that is capable of travelling faster than 10 knots, including jet
- You must not go faster than five knots:
- Within 50 metres of another vessel or person in the water
- Within 200 metres of the shore, a dive flag, or any
- The operator of any vessel, including a jet ski, must ensure
there is a lifejacket of the correct size and fit for each person
- You must ensure that your vessel's wake does not cause danger
or damage to boats or other water users.
- If you are skiing/towing there must also be an observer who is
older than 10 years in the vessel or on the jet ski.
- The person being towed must wear a lifejacket
- You can be fined $200 for breaching the bylaw.
Free copies of the Bay of Plenty Regional Navigation Safety

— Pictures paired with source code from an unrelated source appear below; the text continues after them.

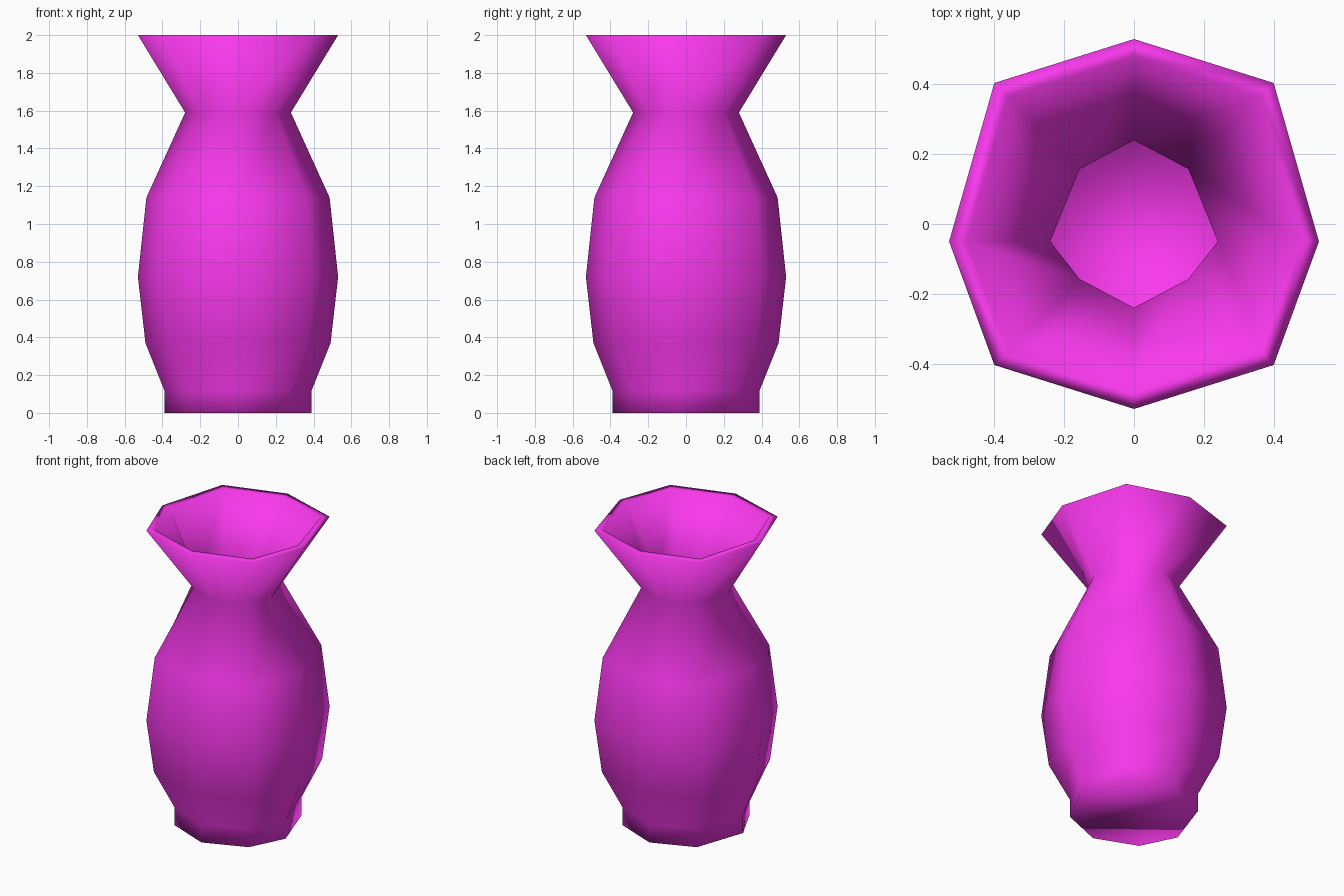
import bpy, bmesh

if "Cube" in bpy.data.objects:
    bpy.data.objects.remove(bpy.data.objects["Cube"])

# (height, radius, diagonal ratio): up the outside, over the lip, down the inside
profile = [
    (0.00, 0.39, 0.71), (0.12, 0.39, 0.71), (0.37, 0.49, 0.75), (0.72, 0.53, 0.755),
    (1.14, 0.485, 0.75), (1.59, 0.28, 0.70), (2.00, 0.53, 0.755),
    (2.00, 0.48, 0.755), (1.59, 0.24, 0.65), (1.14, 0.44, 0.75), (0.72, 0.485, 0.755),
    (0.37, 0.445, 0.75), (0.12, 0.345, 0.71), (0.06, 0.34, 0.71),
]


def ring_points(z, r, k):
    # Slightly uneven octagon, with side corners pulled toward the front
    d = r * k
    s = -0.05
    return [(0, -r, z), (d, -d * 1.01, z), (r, s, z), (d, d * 1.01, z),
            (0, r, z), (-d, d * 1.01, z), (-r, s, z), (-d, -d * 1.01, z)]


# Vase body
bm = bmesh.new()
rings = [[bm.verts.new(p) for p in ring_points(*row)] for row in profile]
for a, b in zip(rings, rings[1:]):
    for i in range(8):
        j = (i + 1) % 8
        bm.faces.new((a[i], a[j], b[j], b[i]))

# Underside and inner floor
bm.faces.new(list(reversed(rings[0])))
bm.faces.new(rings[-1])
for f in bm.faces:
    f.smooth = True
bmesh.ops.recalc_face_normals(bm, faces=bm.faces[:])

mesh = bpy.data.meshes.new("vase")
bm.to_mesh(mesh)
bm.free()
vase = bpy.data.objects.new("vase", mesh)
bpy.context.collection.objects.link(vase)

# Magenta glaze
glaze = bpy.data.materials.new("magenta_glaze")
glaze.diffuse_color = (0.95, 0.04, 0.85, 1)
glaze.use_nodes = True
glaze.node_tree.nodes["Principled BSDF"].inputs["Base Color"].default_value = glaze.diffuse_color
mesh.materials.append(glaze)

Bylaw 2010 are available from Bay of Plenty Regional Council
offices or by contacting the council on 0800 884 880 or at
Learn the safe way
Day Skipper Courses
Bay of Plenty Regional Council encourages all boat and jet ski
users to complete a Day Skipper course to ensure they know how to
operate their vessel safety and know the rules.
The courses are run by Coastguard Boating Education and are a
good way to learn the ropes and familiarise yourself with how to
safely operate a jet ski or other vessel and the rules that govern
our waterways to ensure the safety of everyone.
It is an introductory course suitable for all members of the
family and will help you gain essential boating and safety
knowledge. At the end of it you will receive a NZ Day Skipper
Certificate and unit standards are available.
You'll not only learn about the rules and regulations but also
about how to handle your vessel safely, being a responsible
operator and what to do in emergency situations.
Day Skipper courses are run throughout the country, including the
Bay of Plenty.
There are also jet ski-specific courses run by Coastguard in
some regions and instructors are willing to travel in some cases to
conduct a course elsewhere.
To find out about courses available where you live or where you
plan to holiday, go to www.boatingeducation.org.nz
and click on 'Courses'.